How are messages going viral in today’s social media economy? Who picks up content and is willing to spread a video or a statement through their own social network?
This week, the Ellen Degeneres Show picked up a music video by the South Korean artist Psy and it is now quickly spreading in the U.S. The video has increased number of viewers overnight by 10 million views on YouTube (jumping from 144 million views to 153 million views). The celebrity boost started weeks ago when Britney Spears tweeted that she wants to learn the outrageous dance style, Justin Bieber’s manager hired Psy for his own portege, many other celebrities chimed in.
This example shows that viral campaigns need the support of so-called network stars – nodes in a network with a very prominent position who are connected to many other nodes. The messages are snowballing through the network and repeated (or retweetd and shared) over and over again.
The video was posted on July 15, 2012, and within a short two months it went viral. It features South Korean musician and comedian Psy and picked up more than 153 million views. Gangnam is the Korean word for the southern part of Seoul.
The video – sung in Korean – itself shows many symbols that can only be interpreted and identified by South Korean audiences who followed the artist Psy during the last ten years, as Jason Lim, columnist for The Korean Times and a former student in my Social Network Analysis at the Kennedy School told me on Facebook:
- Two very popular Korean comedians participate in the video (the yellow suit guy in the parking garage and the dancer in the elevator) are both rarely known outside of Korea.
- The other symbols include references to Gangnam, a part of the nation’s capitol Seoul that is known for its upcoming new wealth. Previously one of the poorer neighborhoods in the city, it is now an area where you can get everything. As one of my former EMPA students tells me, there are more Mercedes Benz cars driving around than anywhere else in Korea: the video highlights expensive horse stables, high-rises, exclusive Yoga lessons, pools, and bold-colored sport cars as symbols for things you can only get access to in Gangnam.
- “Gangnam style” therefore provokes two very different reactions among South Koreans: Either envy or pride.
For Koreans the symbols are easy to identify, everyone knows about Gangnam and Psy was already known for his witty and outrageous gigs, according to Jason Lim, a columnist at The Korea Times, who responded to my Facebook post of the video.
One of my former EMPA students, Sungyeol Shin, reflects on Psy’s background and fame in South Korea:

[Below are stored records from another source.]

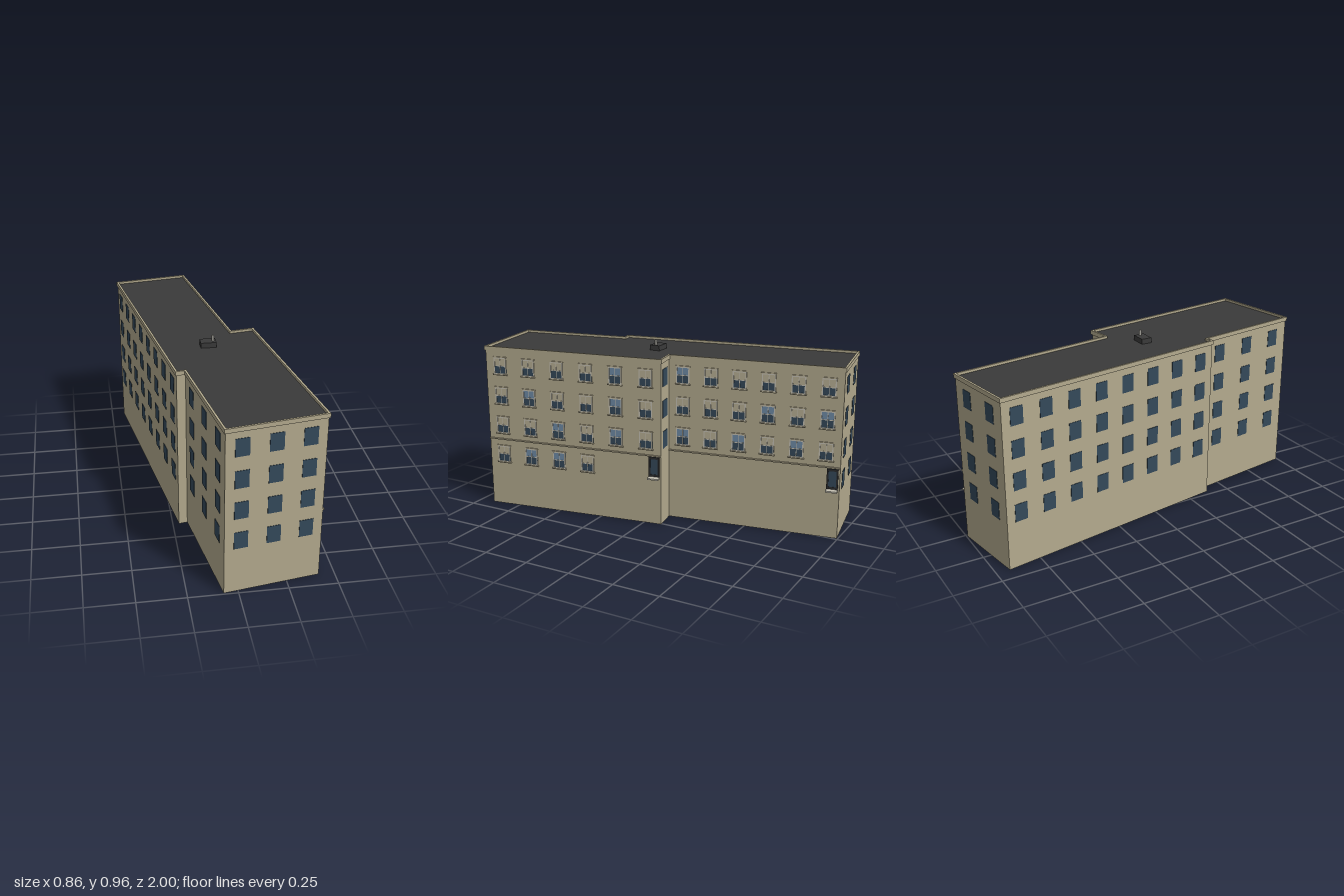
import * as THREE from 'three';

const mat = (name, color) => {
  const m = new THREE.MeshStandardMaterial({ color });
  m.name = name;
  return m;
};
const wall = mat('sandstone wall', 0xb3aa8e);
const roofDark = mat('dark roof', 0x3a3a3a);
const glass = mat('dark blue glass', 0x34495a);
const sky = mat('light blue glass', 0x6f8ba6);
const blind = mat('cream blind', 0xb9b096);
const trim = mat('pale frame', 0xc6c2b4);
const doorDark = mat('dark door frame', 0x2b2c2e);
const metal = mat('pipe metal', 0xa8a69e);

// Footprint corners (x, z) before turning, walked so the outside is on the right
const PLAN = [
  [-0.227, 0.969], [0.271, 0.969], [0.271, -0.056], [0.143, -0.056],
  [0.143, -0.984], [-0.274, -0.984], [-0.274, 0.342], [-0.227, 0.342],
];
const ROWS = [0.299, 0.468, 0.637, 0.806];   // window centre heights
const ROOF_Y = 0.9;

function box(parent, name, material, w, h, d, x, y, z) {
  const m = new THREE.Mesh(new THREE.BoxGeometry(w, h, d), material);
  m.name = name;
  m.position.set(x, y, z);
  parent.add(m);
  return m;
}

// Footprint moved outwards by d
function offsetPlan(d) {
  const n = PLAN.length;
  const normal = (i) => {
    const [ax, az] = PLAN[i % n], [bx, bz] = PLAN[(i + 1) % n];
    const l = Math.hypot(bx - ax, bz - az);
    return [-(bz - az) / l, (bx - ax) / l];
  };
  return PLAN.map(([x, z], i) => {
    const p = normal(i + n - 1), q = normal(i);
    return new THREE.Vector2(x + d * (p[0] + q[0]), -(z + d * (p[1] + q[1])));
  });
}

function extrudeUp(shape, y0, y1) {
  return new THREE.ExtrudeGeometry(shape, { depth: y1 - y0, bevelEnabled: false })
    .rotateX(-Math.PI / 2).translate(0, y0, 0);
}

// Group on wall i: x runs along the wall, z points outwards
function wallFace(parent, i, name) {
  const [ax, az] = PLAN[i], [bx, bz] = PLAN[(i + 1) % PLAN.length];
  const g = new THREE.Group();
  g.name = name;
  g.position.set(ax, 0, az);
  g.rotation.y = Math.atan2(-(bz - az), bx - ax);
  g.userData.length = Math.hypot(bx - ax, bz - az);
  parent.add(g);
  return g;
}

// Rows of flat window panes
function plainWindows(face, columns, rows) {
  const step = face.userData.length / columns;
  for (let c = 0; c < columns; c++)
    for (const y of rows)
      box(face, 'plainWindow', glass, 0.071, 0.094, 0.004, (c + 0.5) * step, y, 0);
}

// Sash window with frame, glazing bars, head and sill
function sashWindow(face, x, y, upper) {
  const g = new THREE.Group();
  g.name = 'sashWindow';
  g.position.set(x, y, 0);
  face.add(g);
  const w = 0.074, h = 0.094, t = 0.006;
  box(g, 'upperPane', upper, w, h / 2, 0.004, 0, h / 4, 0);
  box(g, 'lowerPane', glass, w, h / 2, 0.004, 0, -h / 4, 0);
  for (const s of [-1, 1]) {
    box(g, 'frameSide', trim, t, h, 0.01, s * (w - t) / 2, 0, 0);
    box(g, 'frameRail', trim, w, t, 0.01, 0, s * (h - t) / 2, 0);
  }
  box(g, 'meetingRail', trim, w, 0.004, 0.008, 0, 0, 0);
  box(g, 'glazingBar', trim, 0.003, h, 0.007, 0, 0, 0);
  box(g, 'windowHead', wall, w + 0.008, 0.005, 0.012, 0, h / 2 + 0.002, 0);
  box(g, 'windowSill', wall, w + 0.01, 0.006, 0.02, 0, -h / 2 - 0.002, 0);
}

// Pattern lines run from the bottom row up: c = cream blind, b = blue pane, . = none
function sashWindows(face, pattern) {
  pattern.forEach((line, r) => {
    const step = face.userData.length / line.length;
    [...line].forEach((k, c) => {
      if (k !== '.') sashWindow(face, (c + 0.5) * step, ROWS[r], k === 'b' ? sky : blind);
    });
  });
}

// String course and raised door with its landing
function beltAndDoor(face) {
  const L = face.userData.length, x = L - 0.038;
  box(face, 'stringCourse', wall, L, 0.007, 0.016, L / 2, 0.386, 0);
  box(face, 'doorGlass', glass, 0.045, 0.1, 0.006, x, 0.322, 0);
  for (const s of [-1, 1])
    box(face, 'doorJamb', doorDark, 0.009, 0.11, 0.014, x + s * 0.025, 0.324, 0);
  box(face, 'doorHead', doorDark, 0.059, 0.012, 0.014, x, 0.374, 0);
  box(face, 'doorRail', doorDark, 0.05, 0.012, 0.01, x, 0.276, 0);
  box(face, 'doorLanding', trim, 0.06, 0.008, 0.035, x, 0.264, 0.0175);
}

export function createModel() {
  const model = new THREE.Group();
  model.name = 'apartmentBlock';
  const building = new THREE.Group();
  building.name = 'building';
  building.rotation.y = THREE.MathUtils.degToRad(9);
  model.add(building);

  // Walls with dark roof and underside
  const body = new THREE.Mesh(
    extrudeUp(new THREE.Shape(offsetPlan(0)), 0, ROOF_Y), [roofDark, wall]);
  body.name = 'walls';
  building.add(body);

  // Cornice and parapet ring
  const ring = new THREE.Shape(offsetPlan(0.006));
  ring.holes.push(new THREE.Path(offsetPlan(-0.005)));
  const cornice = new THREE.Mesh(extrudeUp(ring, 0.89, 0.913), wall);
  cornice.name = 'cornice';
  building.add(cornice);

  // Plain windows on the ends, the step and the long left side
  plainWindows(wallFace(building, 0, 'frontFace'), 3, ROWS);
  plainWindows(wallFace(building, 2, 'stepFace'), 1, ROWS.slice(1));
  plainWindows(wallFace(building, 4, 'backFace'), 2, ROWS);
  plainWindows(wallFace(building, 5, 'rearSideFace'), 8, ROWS);
  plainWindows(wallFace(building, 7, 'frontSideFace'), 3, ROWS);

  // Street side with sash windows
  const streetFront = wallFace(building, 1, 'streetFrontFace');
  sashWindows(streetFront, ['cbbc..', 'ccbcbc', 'cbccbc', 'ccccbc']);
  beltAndDoor(streetFront);
  const streetRear = wallFace(building, 3, 'streetRearFace');
  sashWindows(streetRear, ['......', 'bcbcbc', 'cccbcb', 'bccccc']);
  beltAndDoor(streetRear);

  // Roof unit and vent pipe
  box(model, 'roofUnit', roofDark, 0.083, 0.028, 0.058, -0.012, 0.914, 0.068);
  const pipe = new THREE.Mesh(new THREE.CylinderGeometry(0.007, 0.007, 0.06, 12), metal);
  pipe.name = 'ventPipe';
  pipe.position.set(0.014, 0.928, 0.068);
  model.add(pipe);
  return model;
}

Psy himself is a Gangnam guy, a very typical Gangnam school dropout case whose family was super rich. At his high days, the only way to go to a decent college in Korea was got a high score in SAT and he could not make it because he was good at the other thing, hanging around with his friends on the dance floor. So his parents sent him to the US and he found his talent in music there.
When he made his debut around 2000, he was a very ‘abnormal’ figure because he talked about his story (which was a very shameful one most modest Koreans wanted to hide) without any hesitation. Later, he went to the military in his 30s because the prosecutor found a forgery on the his military examination paper which changed his military service into an alternative civil service. (That was also a very typical “Gangnam style military manipulation by bribing the doctor”) The reason his abnormal attitude and acts were accepted in the society was he looked so funny and talked it with a sense of humor. His face and posture completely betrays his background – a typical Gangnam guy. This song uses this contrasts very well. (A typical Gangnam things like Ferrari and skyscrapers are mixed with kitsches and cheap symbols like subway station and duck boats.)
The following video shows reactions of American teens who had never seen the video before and are filmed while they are trying to make sense of the dance style, the language and even the chorus “Gangnam style”. They do quickly identify it as K-pop (Korean pop), but can’t make sense of the title, the symbols in the video, and except for one will never want to hear and watch the video again:
With all successful online memes, the Gangnam style dance video was also used to mock presidential candidate Mitt Romney – giving him a more human character than most of his own speeches so far:
An addition to the Romney video added Obama’s dance move to the mix:
Mashable has put together a nice infographic about the anatomy of a viral video: